Usually Irish rain, which is indeed pretty persistent, is more drizzle than deluge. Much easier to deal with really. But Environment Canada and the Weather Network warned us that it was going to be a wet and wild summer for Toronto (lots of thunderstorms) and so far it looks like they're right. There's a severe thunderstorm warning in effect right now in fact. Dare I say I'm already starting to miss the cooler Irish temperatures and near constantly overcast days?
Since the contemporary YA manuscript I just finished is set mostly in Ireland I actually feel as if I'd been there for longer than two weeks. I hope to be able to share more information re. that book in not too long. Not to mention the Yesterday sequel, Tomorrow! In the meantime here are some photos from my time in Ireland.

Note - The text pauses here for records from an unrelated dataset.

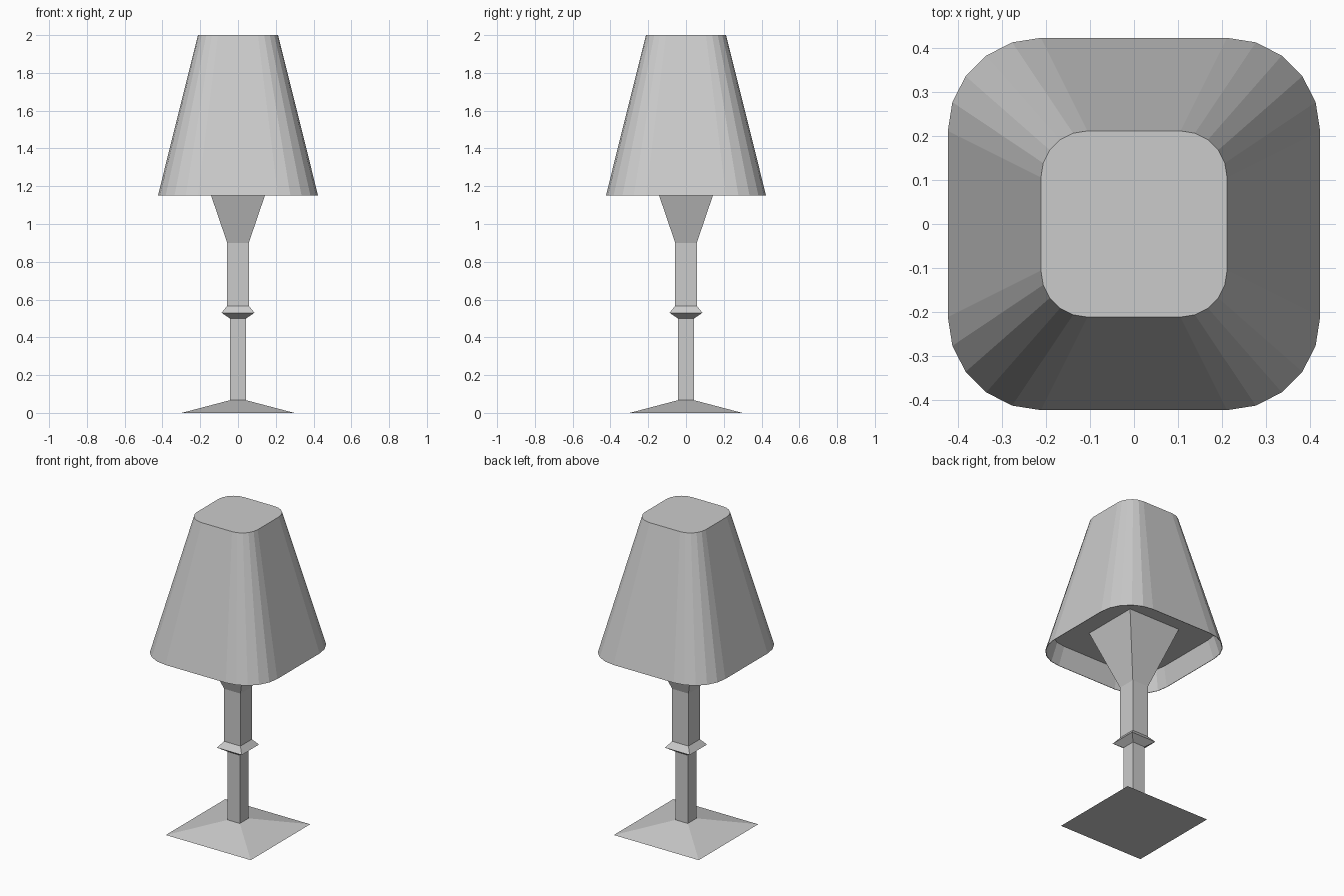
import bpy, bmesh, math

if "Cube" in bpy.data.objects:
    bpy.data.objects.remove(bpy.data.objects["Cube"])


def rounded_square(half, radius, segments):
    """Outline of a square with rounded corners, counter-clockwise."""
    pts = []
    c = half - radius
    for q in range(4):
        cx = c * (1, -1, -1, 1)[q]
        cy = c * (1, 1, -1, -1)[q]
        for i in range(segments + 1):
            a = math.pi / 2 * (q + i / segments)
            pts.append((cx + radius * math.cos(a), cy + radius * math.sin(a)))
    return pts


def square(half):
    return [(half, half), (-half, half), (-half, -half), (half, -half)]


def loft(name, sections):
    """Closed, flat-shaded solid skinned through (outline, z) sections."""
    bm = bmesh.new()
    rings = [[bm.verts.new((x, y, z)) for x, y in pts] for pts, z in sections]
    for lo, hi in zip(rings, rings[1:]):
        n = len(lo)
        for i in range(n):
            j = (i + 1) % n
            bm.faces.new((lo[i], lo[j], hi[j], hi[i]))
    bm.faces.new(rings[0][::-1])
    bm.faces.new(rings[-1])
    bmesh.ops.recalc_face_normals(bm, faces=bm.faces[:])
    mesh = bpy.data.meshes.new(name)
    bm.to_mesh(mesh)
    bm.free()
    obj = bpy.data.objects.new(name, mesh)
    bpy.context.collection.objects.link(obj)
    return obj


def square_loft(name, profile):
    return loft(name, [(square(h), z) for h, z in profile])


# Shallow pyramid foot
square_loft("base", [(0.298, 0.0), (0.043, 0.067)])

# Square stem, collar and flared holder under the shade
square_loft("lower_stem", [(0.043, 0.067), (0.043, 0.5)])
square_loft("collar", [(0.043, 0.5), (0.087, 0.53), (0.057, 0.567)])
square_loft("upper_stem", [(0.057, 0.567), (0.057, 0.9)])
square_loft("shade_holder", [(0.057, 0.9), (0.183, 1.27)])

# Tapered shade with rounded corners: recessed underside, outer wall, flat top
BOTTOM, TOP, RECESS = 1.15, 2.0, 1.27


def shade_section(half, z):
    return rounded_square(half, half / 2, 5), z


loft("shade", [
    shade_section(0.391, RECESS),
    shade_section(0.421, BOTTOM),
    shade_section(0.424, BOTTOM),
    shade_section(0.212, TOP),
])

Tower Records, Dublin. Losing myself in the stacks.
Out in Malahide on a grey day.
I picked up a couple novels in the below Malahide bookstore. There's also a bookshop called Village Books a couple of blocks away.
Dublin Pride Parade: June 29, 2013.
Summer days are long in Dublin (longer than they are in Toronto) so this low hanging sun over South King Street doesn't mean darkness is right around the corner. The sun set will be blissfully s-l-o-w.
Our wettest day in Dublin was the one where we set off for Giant's Causeway and the Carrick-a-Rede Rope Bridge. Take a look out this window and it'll give you an idea of how the day felt.
We heard the employees over their walkies talking about how they were probably going to have to close the rope bridge soon so had to hurry across and then back again. I'm not gonna lie, the flimsy look of the thing in combination with the wind made me a little nervous as I dashed across. The rain poncho I bought on site acted like a kite, which didn't help. But the area is gorgeous, rain or shine.
As was Giant's Causeway. Walking on the long path down to the rock formations, my poncho blustering in all directions and my hair and jeans soaked, I lost it and doubled over with hysterical laughter re. the nastiness of the day, which got Paddy laughing nearly as badly. You'll note the rain spots on my camera lens in some of my shots below.
Dunluce Castle ruins, Northern Ireland
Thankfully the next day back in County Dublin was much nicer and we went out to Malahide Castle with family. They don't allow you to take pictures inside but the guided tour of the castle is well worth it, and the grounds are lovely. While you're there don't miss out on the Avoca Café which is expensive but offers scrumptious meals.
Irish pint in an Irish pub, July 3rd, 2013
Treats in Bewley's Café (Grafton Street) window.
I never realized that you could sit outside on the third floor ( Irish and English folks would count it as the second floor) but sure enough you can spy people up there.
And the evening we dropped into Bewleys it was crowded
so guess where we headed?
Here's Paddy's snack: a pear and almond tart & coffee.
And mine: cupcake with sparkling pink lemonade.
Finally, they're currently repaving Grafton Street sections at a time. The stones were intended to last twenty years and have now been there for thirty. The walled off sections being worked on had old photos of Grafton Street hanging on it.
Here's my present day shot of the same stretch of road, which brings to mind the Simon and Garfunkel lyric, After changes upon changes, we are more or less the same. Dublin, after changes upon changes, is still Dublin.